### WHAT YOU ARE ASKED TO DO
Write the listing out again verbatim, leaving nothing out.

### DATA SUPPLIED

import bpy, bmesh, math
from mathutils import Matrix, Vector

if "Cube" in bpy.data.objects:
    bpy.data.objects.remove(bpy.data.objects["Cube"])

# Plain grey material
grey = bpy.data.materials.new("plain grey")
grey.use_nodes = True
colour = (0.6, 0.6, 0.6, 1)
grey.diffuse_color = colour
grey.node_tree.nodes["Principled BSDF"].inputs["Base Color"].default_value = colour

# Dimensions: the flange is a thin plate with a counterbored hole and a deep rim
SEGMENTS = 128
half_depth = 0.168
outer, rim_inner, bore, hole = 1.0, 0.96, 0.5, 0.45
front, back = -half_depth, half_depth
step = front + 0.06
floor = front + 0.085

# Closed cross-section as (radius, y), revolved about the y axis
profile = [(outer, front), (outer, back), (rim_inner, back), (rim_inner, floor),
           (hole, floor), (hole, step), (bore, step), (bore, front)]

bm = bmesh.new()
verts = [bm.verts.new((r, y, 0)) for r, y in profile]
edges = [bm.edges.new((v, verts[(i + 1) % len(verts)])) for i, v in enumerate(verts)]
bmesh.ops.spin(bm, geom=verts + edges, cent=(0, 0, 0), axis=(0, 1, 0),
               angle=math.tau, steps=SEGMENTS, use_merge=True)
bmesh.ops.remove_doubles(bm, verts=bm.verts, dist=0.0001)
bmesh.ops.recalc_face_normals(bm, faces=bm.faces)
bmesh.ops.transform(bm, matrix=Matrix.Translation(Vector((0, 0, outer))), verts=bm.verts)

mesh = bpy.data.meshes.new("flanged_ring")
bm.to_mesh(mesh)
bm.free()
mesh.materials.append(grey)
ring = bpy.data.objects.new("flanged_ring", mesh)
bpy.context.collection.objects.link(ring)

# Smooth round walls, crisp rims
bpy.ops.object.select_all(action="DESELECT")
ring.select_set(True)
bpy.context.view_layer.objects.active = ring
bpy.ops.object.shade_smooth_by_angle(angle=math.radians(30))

### EXPECTED OUTPUT
import bpy, bmesh, math
from mathutils import Matrix, Vector

if "Cube" in bpy.data.objects:
    bpy.data.objects.remove(bpy.data.objects["Cube"])

# Plain grey material
grey = bpy.data.materials.new("plain grey")
grey.use_nodes = True
colour = (0.6, 0.6, 0.6, 1)
grey.diffuse_color = colour
grey.node_tree.nodes["Principled BSDF"].inputs["Base Color"].default_value = colour

# Dimensions: the flange is a thin plate with a counterbored hole and a deep rim
SEGMENTS = 128
half_depth = 0.168
outer, rim_inner, bore, hole = 1.0, 0.96, 0.5, 0.45
front, back = -half_depth, half_depth
step = front + 0.06
floor = front + 0.085

# Closed cross-section as (radius, y), revolved about the y axis
profile = [(outer, front), (outer, back), (rim_inner, back), (rim_inner, floor),
           (hole, floor), (hole, step), (bore, step), (bore, front)]

bm = bmesh.new()
verts = [bm.verts.new((r, y, 0)) for r, y in profile]
edges = [bm.edges.new((v, verts[(i + 1) % len(verts)])) for i, v in enumerate(verts)]
bmesh.ops.spin(bm, geom=verts + edges, cent=(0, 0, 0), axis=(0, 1, 0),
               angle=math.tau, steps=SEGMENTS, use_merge=True)
bmesh.ops.remove_doubles(bm, verts=bm.verts, dist=0.0001)
bmesh.ops.recalc_face_normals(bm, faces=bm.faces)
bmesh.ops.transform(bm, matrix=Matrix.Translation(Vector((0, 0, outer))), verts=bm.verts)

mesh = bpy.data.meshes.new("flanged_ring")
bm.to_mesh(mesh)
bm.free()
mesh.materials.append(grey)
ring = bpy.data.objects.new("flanged_ring", mesh)
bpy.context.collection.objects.link(ring)

# Smooth round walls, crisp rims
bpy.ops.object.select_all(action="DESELECT")
ring.select_set(True)
bpy.context.view_layer.objects.active = ring
bpy.ops.object.shade_smooth_by_angle(angle=math.radians(30))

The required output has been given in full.